» **Assigned task**
Your copy should match the entries exactly, with no images carried over.

» **Dataset entries**
* * * *
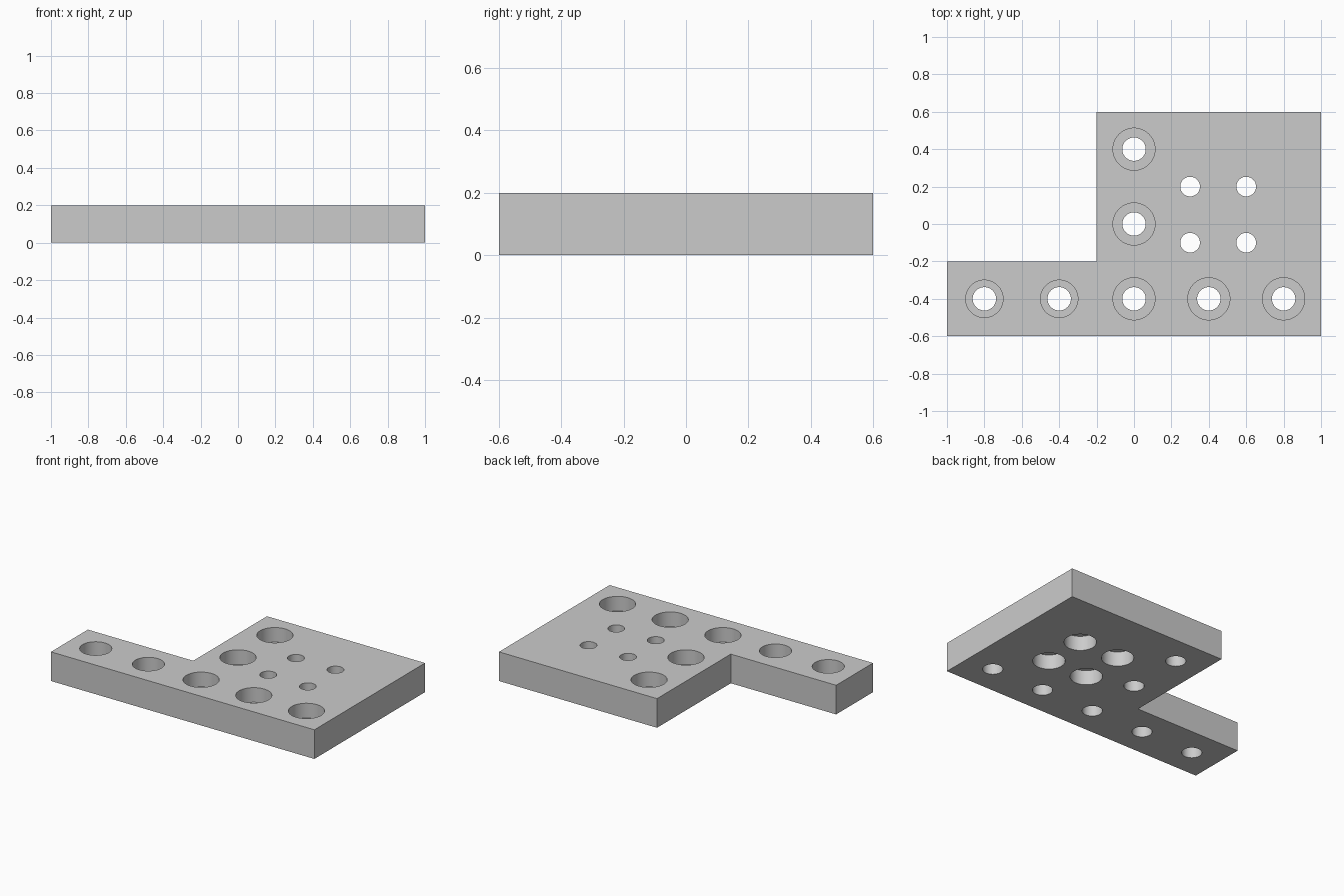
import bpy
import bmesh
import math

THICK = 0.2
DEPTH = 0.1
SEGMENTS = 64
OVER = 0.05

if "Cube" in bpy.data.objects:
    bpy.data.objects.remove(bpy.data.objects["Cube"], do_unlink=True)

grey = bpy.data.materials.new("machined_grey")
grey.use_nodes = True
grey.diffuse_color = (0.6, 0.6, 0.6, 1)
grey.node_tree.nodes["Principled BSDF"].inputs["Base Color"].default_value = (0.6, 0.6, 0.6, 1)


def finish(bm, name):
    bmesh.ops.recalc_face_normals(bm, faces=bm.faces)
    mesh = bpy.data.meshes.new(name)
    bm.to_mesh(mesh)
    bm.free()
    mesh.materials.append(grey)
    obj = bpy.data.objects.new(name, mesh)
    bpy.context.collection.objects.link(obj)
    return obj


def add_stepped_plug(bm, x, y, profile):
    """Turn a list of (radius, height) steps into a closed solid."""
    rings = []
    for r, z in profile:
        rings.append([bm.verts.new((x + r * math.cos(a), y + r * math.sin(a), z))
                      for a in (math.tau * i / SEGMENTS for i in range(SEGMENTS))])
    for low, high in zip(rings, rings[1:]):
        for i in range(SEGMENTS):
            j = (i + 1) % SEGMENTS
            bm.faces.new((low[i], low[j], high[j], high[i]))
    bm.faces.new(rings[0][::-1])
    bm.faces.new(rings[-1])


# L-shaped plate
bm = bmesh.new()
outline = [(-1, -0.6), (1, -0.6), (1, 0.6), (-0.2, 0.6), (-0.2, -0.2), (-1, -0.2)]
base = bm.faces.new([bm.verts.new((x, y, 0)) for x, y in outline])
raised = bmesh.ops.extrude_face_region(bm, geom=[base], use_keep_orig=True)["geom"]
bmesh.ops.translate(bm, vec=(0, 0, THICK),
                    verts=[v for v in raised if isinstance(v, bmesh.types.BMVert)])
plate = finish(bm, "mounting_plate")

# Bolt holes, counterbored from above
bm = bmesh.new()
bolts = [(x, -0.4) for x in (-0.8, -0.4, 0, 0.4, 0.8)] + [(0, 0), (0, 0.4)]
for x, y in bolts:
    head = 0.1 if x < 0 else 0.1125
    add_stepped_plug(bm, x, y, [(0.0625, -OVER), (0.0625, THICK - DEPTH),
                                (head, THICK - DEPTH), (head, THICK + OVER)])

# Square pattern of small holes, counterbored from below
for x in (0.3, 0.6):
    for y in (-0.1, 0.2):
        add_stepped_plug(bm, x, y, [(0.1, -OVER), (0.1, DEPTH),
                                    (0.0525, DEPTH), (0.0525, THICK + OVER)])
cutter = finish(bm, "hole_cutter")
cutter.hide_render = True

# Cut the holes and apply
cut = plate.modifiers.new("holes", "BOOLEAN")
cut.operation = "DIFFERENCE"
cut.solver = "EXACT"
cut.object = cutter
bpy.ops.object.select_all(action="DESELECT")
plate.select_set(True)
bpy.context.view_layer.objects.active = plate
bpy.ops.object.modifier_apply(modifier=cut.name)
bpy.data.objects.remove(cutter, do_unlink=True)

# Smooth bores with crisp edges
bpy.ops.object.shade_smooth_by_angle(angle=math.radians(30))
* * * *
» **Written solution**
import bpy
import bmesh
import math

THICK = 0.2
DEPTH = 0.1
SEGMENTS = 64
OVER = 0.05

if "Cube" in bpy.data.objects:
    bpy.data.objects.remove(bpy.data.objects["Cube"], do_unlink=True)

grey = bpy.data.materials.new("machined_grey")
grey.use_nodes = True
grey.diffuse_color = (0.6, 0.6, 0.6, 1)
grey.node_tree.nodes["Principled BSDF"].inputs["Base Color"].default_value = (0.6, 0.6, 0.6, 1)


def finish(bm, name):
    bmesh.ops.recalc_face_normals(bm, faces=bm.faces)
    mesh = bpy.data.meshes.new(name)
    bm.to_mesh(mesh)
    bm.free()
    mesh.materials.append(grey)
    obj = bpy.data.objects.new(name, mesh)
    bpy.context.collection.objects.link(obj)
    return obj


def add_stepped_plug(bm, x, y, profile):
    """Turn a list of (radius, height) steps into a closed solid."""
    rings = []
    for r, z in profile:
        rings.append([bm.verts.new((x + r * math.cos(a), y + r * math.sin(a), z))
                      for a in (math.tau * i / SEGMENTS for i in range(SEGMENTS))])
    for low, high in zip(rings, rings[1:]):
        for i in range(SEGMENTS):
            j = (i + 1) % SEGMENTS
            bm.faces.new((low[i], low[j], high[j], high[i]))
    bm.faces.new(rings[0][::-1])
    bm.faces.new(rings[-1])


# L-shaped plate
bm = bmesh.new()
outline = [(-1, -0.6), (1, -0.6), (1, 0.6), (-0.2, 0.6), (-0.2, -0.2), (-1, -0.2)]
base = bm.faces.new([bm.verts.new((x, y, 0)) for x, y in outline])
raised = bmesh.ops.extrude_face_region(bm, geom=[base], use_keep_orig=True)["geom"]
bmesh.ops.translate(bm, vec=(0, 0, THICK),
                    verts=[v for v in raised if isinstance(v, bmesh.types.BMVert)])
plate = finish(bm, "mounting_plate")

# Bolt holes, counterbored from above
bm = bmesh.new()
bolts = [(x, -0.4) for x in (-0.8, -0.4, 0, 0.4, 0.8)] + [(0, 0), (0, 0.4)]
for x, y in bolts:
    head = 0.1 if x < 0 else 0.1125
    add_stepped_plug(bm, x, y, [(0.0625, -OVER), (0.0625, THICK - DEPTH),
                                (head, THICK - DEPTH), (head, THICK + OVER)])

# Square pattern of small holes, counterbored from below
for x in (0.3, 0.6):
    for y in (-0.1, 0.2):
        add_stepped_plug(bm, x, y, [(0.1, -OVER), (0.1, DEPTH),
                                    (0.0525, DEPTH), (0.0525, THICK + OVER)])
cutter = finish(bm, "hole_cutter")
cutter.hide_render = True

# Cut the holes and apply
cut = plate.modifiers.new("holes", "BOOLEAN")
cut.operation = "DIFFERENCE"
cut.solver = "EXACT"
cut.object = cutter
bpy.ops.object.select_all(action="DESELECT")
plate.select_set(True)
bpy.context.view_layer.objects.active = plate
bpy.ops.object.modifier_apply(modifier=cut.name)
bpy.data.objects.remove(cutter, do_unlink=True)

# Smooth bores with crisp edges
bpy.ops.object.shade_smooth_by_angle(angle=math.radians(30))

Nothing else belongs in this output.